Revenues seem to be still growing in a healthy way.
Why are the profits going down
(e.g.: large acquisitions, exploding personnel cost,
higher marketing cost to acquire a new user) ?
Here, direct from the S1, is the figure that matters more.
Operating income in the most recent quarter declined
year over year from $13.4 million to $13 million
- not the big 95% drop reported in the news.
In general, other income can fluctuate because of foreign exchange losses
and other factors.
Other income of course affects net income,
but not operating income.
Net income did decline 95% because of the effect of other income.
Journalists, smelling a sensational headline,
promoted that number,
despite that fact that it is not really the most accurate representation
of the economics of the underlying business.
The bigger question is why operating income isn't wildly up,
given that revenue has more than doubled.
R&D expenses as a % of revenue have gone from 23% of revenue to 34%, a big change.
G&A has gone from 12% of revenue to 19% of revenue.
If revenue was higher, these things wouldn't have happened.
So the real question is why aren't revenues higher?
Some pieces of the puzzle:
The number of daily active users has actually declined year over year from 60 million to 59 million
They haven't launched enough good new games recently.
They've been required to use Facebook Credits
and Facebook takes a 30% cut of all purchases.
The only reason revenues rose at all was that bookings per user
rose significantly from 3.6 cents to 5.1 cents year over year.
3 quarters ago it was 4.9 cents.
Admittedly Facebook Credits affects these numbers as the transition
to Facebook Credits began in July 2010 and ended in April 2011.
The figure is an average daily booking per active daily user.
Revenue growth is higher than bookings growth
because bookings are recognized over several quarters.

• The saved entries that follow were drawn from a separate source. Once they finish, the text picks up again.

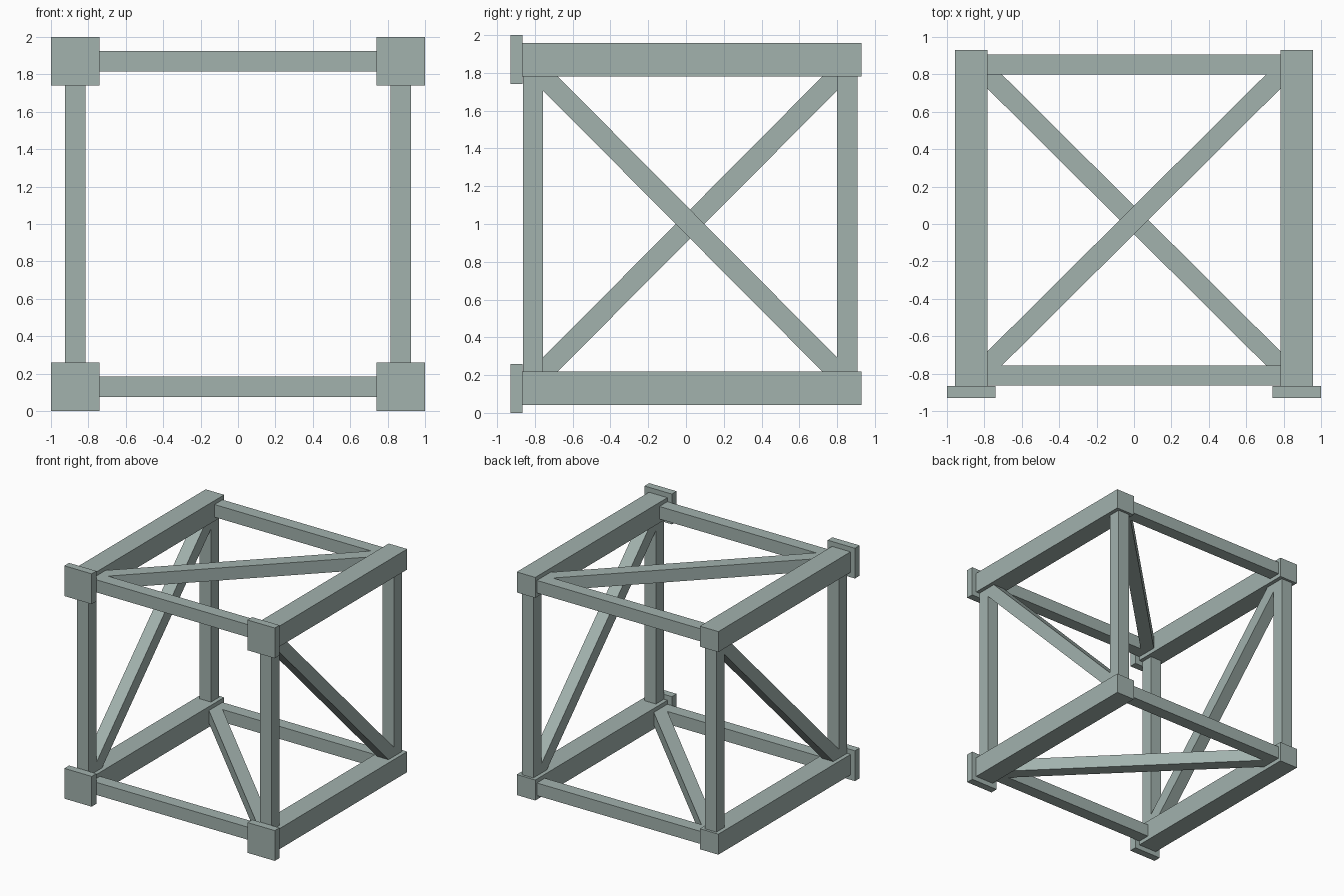
import bpy, bmesh
from mathutils import Vector

if "Cube" in bpy.data.objects:
    bpy.data.objects.remove(bpy.data.objects["Cube"])

steel = bpy.data.materials.new("grey_green_steel")
steel.diffuse_color = (0.36, 0.445, 0.42, 1)
steel.use_nodes = True
steel.node_tree.nodes["Principled BSDF"].inputs["Base Color"].default_value = steel.diffuse_color

C = 0.87                       # distance of chord axes from the centre
YF, YB = -0.81, 0.853          # front and back post lines
CHORD, BAR, PLATE = 0.176, 0.108, 0.26
Y0, Y1 = -0.865, 0.929         # chord ends
INNER = C - CHORD / 2          # clear half opening between chords
SIDES = {"left": -1, "right": 1}
LEVELS = {"lower": 1 - C, "upper": 1 + C}
ENDS = {"front": YF, "back": YB}


def finish(name, bm):
    bmesh.ops.recalc_face_normals(bm, faces=bm.faces)
    me = bpy.data.meshes.new(name)
    bm.to_mesh(me)
    bm.free()
    me.materials.append(steel)
    bpy.context.collection.objects.link(bpy.data.objects.new(name, me))


def box(name, centre, size):
    bm = bmesh.new()
    bmesh.ops.create_cube(bm, size=1)
    for v in bm.verts:
        v.co = Vector(c + p * s for c, p, s in zip(centre, v.co, size))
    finish(name, bm)


def brace(name, a0, a1, b0, b1, rising, place):
    """Diagonal bar trimmed to the opening a0..a1 by b0..b1; place maps (a, b, depth) to xyz."""
    k = BAR / 2 ** 0.5         # how far the bar reaches along each side of the corner
    pts = [(a0, b0), (a0 + k, b0), (a1, b1 - k), (a1, b1), (a1 - k, b1), (a0, b0 + k)]
    if not rising:
        pts = [(a, b0 + b1 - b) for a, b in pts]
    bm = bmesh.new()
    face = bm.faces.new([bm.verts.new(place(a, b, -BAR / 2)) for a, b in pts])
    ext = bmesh.ops.extrude_face_region(bm, geom=[face])
    shift = Vector(place(0, 0, BAR / 2)) - Vector(place(0, 0, -BAR / 2))
    bmesh.ops.translate(bm, vec=shift,
                        verts=[g for g in ext["geom"] if isinstance(g, bmesh.types.BMVert)])
    finish(name, bm)


# Main chords and their front connection plates
for side, s in SIDES.items():
    for level, z in LEVELS.items():
        box(f"{level}_{side}_chord", (s * C, (Y0 + Y1) / 2, z), (CHORD, Y1 - Y0, CHORD))
        box(f"{level}_{side}_end_plate", (s * C, (Y0 - Y1) / 2, z), (PLATE, Y1 + Y0, PLATE))

# Posts and cross beams
for end, y in ENDS.items():
    for side, s in SIDES.items():
        box(f"{end}_{side}_post", (s * C, y, 1), (BAR, BAR, 2 * INNER))
    for level, z in LEVELS.items():
        box(f"{end}_{level}_cross_beam", (0, y, z), (2 * INNER, BAR, BAR))

# Diagonal braces: one per side face, one in the top and one in the bottom
ya, yb = YF + BAR / 2, YB - BAR / 2
for side, s in SIDES.items():
    brace(f"{side}_side_brace", ya, yb, 1 - INNER, 1 + INNER, s < 0,
          lambda a, b, d, s=s: (s * C + d, a, b))
for level, z in LEVELS.items():
    brace(f"{level}_brace", -INNER, INNER, ya, yb, z > 1,
          lambda a, b, d, z=z: (a, b, z + d))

Zynga has not been growing its user base significantly
Zynga has not been growing its bookings per user significantly
A significant portion of its revenue growth is driven by accounting
That raises some broader issues about growth and attractiveness of the category.
It's harder to launch games and apps on Facebook now.
The entertainment business is hit-driven and difficult to predict
They recently launched one new game and they have several strong existing games.
They recently launched a game called Empires and Allies
which has been well received, with 27 million monthly active users (MAU).
This can be compared to their most popular game Cityville
which has 69 million monthly active users
now and 61 million monthly active users 50 days after its launch.
The next most popular games are Farmville with 37 million and Poker with 35 million.
Less popular games include Frontier-ville (11 million),
Mafia wars (8 million), and Words with Friends.
最近出したのはEmpires and Alliesで、好評だ。
Revenues in the most recent quarter were $275 million and profit margins could certainly rise.
The most recent valuation for Zynga was about $14 billion.
This suggests that investors believe that future earnings will be
materially higher than the earnings that were reported in the most recent quarter.
Here are some more news articles below talk
about the issues affecting financial results in the most recent quarter:
Here's a news release with Zynga's explanation:
Zynga attributes its decline in profits to several major factors:
the lack of any new game launches in the first half of 2011
prior to Empires and Allies on March 31;
a higher than normal spend on hiring,
acquisitions and international growth; and Facebook's requirement this summer
that all game developers adopt its own Facebook Credits payment system,
which takes a 30% cut of revenue.
Zynga's total revenues for the quarter were up by 15%,
though this was slower growth than the previous quarter,
which jumped up by 24%.
However, the company's virtual goods sales and ad revenues were down
by 4% on the previous quarter,
and daily active users across all Zynga games
also dropped by around 4% from 62 million to 59 million.
This drop is attributed to a more competitive market than in prior quarters --
perhaps in part due to the launch of Google+ Games
and its less intrusive approach to the notorious "game spam"
that social games tend to generate.
According to the company,
they feel they saw such a big dip in profit because of two major reasons:
They did not release a major game until the end of their first quarter of this year,
and they spent more money than ever
before in order to hire new employees and spread further internationally.
The studio has also seen a decline in the number of people
playing Zynga games on a daily basis,
as well as a reduction in virtual goods sales.